CCI also observed that Amazon had intentionally withheld certain internal documents that encapsulated the objectives of Amazon Acquisition. In addition, Amazon had failed to notify the shareholder agreement and commercial arrangements as constituents of the Combination between the parties, and had stifled the objectives of this Combination. This constituted an infringement of Section 6(2) of the Act, read with Regulation 9(4) of the Competition Commission of India (Procedure in regard to the transaction of business relating to combinations) Regulations, 2011.
Thus, the Commission found Amazon’s conduct to be in violation of the provisions of the Competition Act, as it had suppressed and misrepresented the material facts pertaining to disclosures and the object of the Combination. Consequently, under Section 45(2) of the Act, the Commission directed Amazon to notify in Form II within 60 days, until which point the earlier CCI-Approval shall remain suspended. Furthermore, the CCI imposed a hefty penalty of INR 202 crores over Amazon under Section 43-A of the Act.
While the Commission is known to have imposed several major penalties in the past, the same were largely due the abuse of dominant position on part of companies. However, the pecuniary imposition on Amazon herein is a first of its kind for two primary reasons: first, deliberate non-disclosure of material facts, inviting a fine of INR 2 Crores; second, failure to notify the combinations in required terms, thereby contravening Section 6(2) of the Act and inviting a fine of INR 200 Crores. The Commission has always pledged to create a productive market environment and promote compliance to the Competition Act among companies. At several instances, the regulator has noted that the imposition of penalties should be proportionally reasonable. However, given the massive market presence that Amazon holds, it is understandable that the CCI took such an extreme step or else it would give other market players the audacity to trick the Commission in the days ahead.
It is, thus, reflective of the fact that the Commission has looked at the conduct of Amazon herein as a severe invasion of the Competition Law. The gravity of Amazon’s wrongful conduct in this case so happens to have a heavier hand that in spite of the right disclosures made with respect to FRL-SHA, the Commission sought to impose such a hefty fine. The Commission had even acknowledged the inter-connection between the commercial arrangements and Amazon’s application.
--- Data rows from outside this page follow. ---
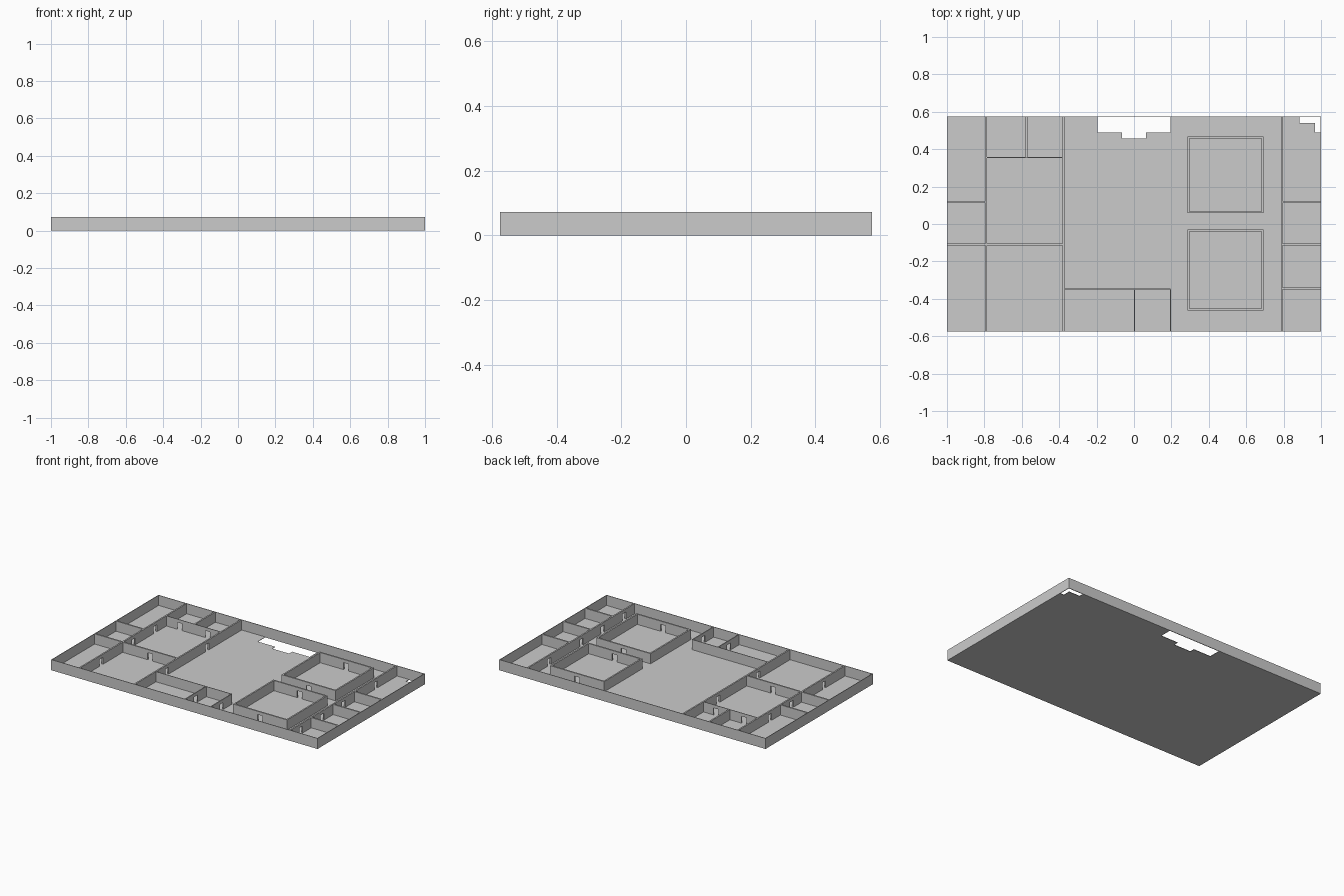
import bpy, bmesh

if "Cube" in bpy.data.objects:
    bpy.data.objects.remove(bpy.data.objects["Cube"])

X, Y, H = 1.0, 0.575, 0.072      # half length, half depth, wall height
FLOOR = 0.003                    # floor slab thickness
THICK, THIN = 0.010, 0.004       # wall thicknesses
DOOR_W, DOOR_H = 0.036, 0.05


def add_object(name, bm):
    mesh = bpy.data.meshes.new(name)
    bmesh.ops.recalc_face_normals(bm, faces=bm.faces)
    bm.to_mesh(mesh)
    bm.free()
    obj = bpy.data.objects.new(name, mesh)
    bpy.context.collection.objects.link(obj)


def extruded(name, outline, height):
    bm = bmesh.new()
    face = bm.faces.new([bm.verts.new((x, y, 0)) for x, y in outline])
    res = bmesh.ops.extrude_face_region(bm, geom=[face])
    top = [v for v in res["geom"] if isinstance(v, bmesh.types.BMVert)]
    bmesh.ops.translate(bm, verts=top, vec=(0, 0, height))
    add_object(name, bm)


def wall(name, axis, at, a, b, doors=(), t=THICK):
    """Wall along axis from a to b: its front profile with door notches, thickened."""
    profile = [(a, 0)]
    for d in sorted(doors):
        l, r = d - DOOR_W / 2, d + DOOR_W / 2
        profile += [(l, 0), (l, DOOR_H), (r, DOOR_H), (r, 0)]
    profile += [(b, 0), (b, H), (a, H)]
    bm = bmesh.new()
    lo = at - t / 2
    pts = [(s, lo, z) if axis == 'x' else (lo, s, z) for s, z in profile]
    face = bm.faces.new([bm.verts.new(p) for p in pts])
    res = bmesh.ops.extrude_face_region(bm, geom=[face])
    moved = [v for v in res["geom"] if isinstance(v, bmesh.types.BMVert)]
    vec = (0, t, 0) if axis == 'x' else (t, 0, 0)
    bmesh.ops.translate(bm, verts=moved, vec=vec)
    add_object(name, bm)


# Floor with stepped openings at the back entrance and back right corner
extruded("floor", [
    (-X, -Y), (X, -Y), (X, 0.49), (0.968, 0.49), (0.968, 0.54), (0.885, 0.54), (0.885, Y),
    (0.195, Y), (0.195, 0.49), (0.064, 0.49), (0.064, 0.457),
    (-0.064, 0.457), (-0.064, 0.49), (-0.195, 0.49), (-0.195, Y), (-X, Y)], FLOOR)

# Outer walls
e = THIN / 2
for side, s in (("front", -1), ("back", 1)):
    wall(side + "_outer_wall", 'x', s * (Y - e), -X, X, t=THIN)
for side, s in (("left", -1), ("right", 1)):
    wall(side + "_outer_wall", 'y', s * (X - e), -Y, Y, t=THIN)

# Full depth partitions
wall("left_partition", 'y', -0.79, -Y, Y, (-0.345, 0.0, 0.235))
wall("hall_partition", 'y', -0.377, -Y, Y, (-0.23, 0.2))
wall("right_partition", 'y', 0.79, -Y, Y, (-0.46, -0.23, 0.0, 0.345))

# Left wing rooms
wall("left_room_divider", 'x', 0.118, -X, -0.79)
wall("left_outer_divider", 'x', -0.11, -X, -0.79)
wall("left_middle_divider", 'x', -0.11, -0.79, -0.377, (-0.58,))
wall("small_rooms_wall", 'x', 0.355, -0.79, -0.377, (-0.685, -0.475), t=THIN)
wall("small_rooms_divider", 'y', -0.575, 0.355, Y)

# Right wing rooms
for i, y in enumerate((0.118, -0.11, -0.345)):
    wall(f"right_room_divider_{i + 1}", 'x', y, 0.79, X)

# Front rooms
wall("front_rooms_wall", 'x', -0.347, -0.377, 0.195, t=THIN)
wall("front_rooms_divider", 'y', 0.003, -Y, -0.347, (-0.46,), t=0.006)
wall("front_rooms_end", 'y', 0.195, -Y, -0.347, (-0.46,), t=0.006)

# Two free-standing rooms
for room, y0, y1 in (("front_room", -0.458, -0.034), ("back_room", 0.063, 0.463)):
    for part, y in (("front", y0), ("back", y1)):
        wall(f"{room}_{part}_wall", 'x', y, 0.287, 0.693, (0.49,))
    for part, x in (("left", 0.292), ("right", 0.688)):
        wall(f"{room}_{part}_wall", 'y', x, y0, y1)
In such an event, it appears that the inconsistency between the portrayal/indication of the FRL-SHA and the construction of the internal documents produced before the CCI was the primary yet substantial reason to disturb the Commission.
The authors are students at the Himachal Pradesh National Law University, Shimla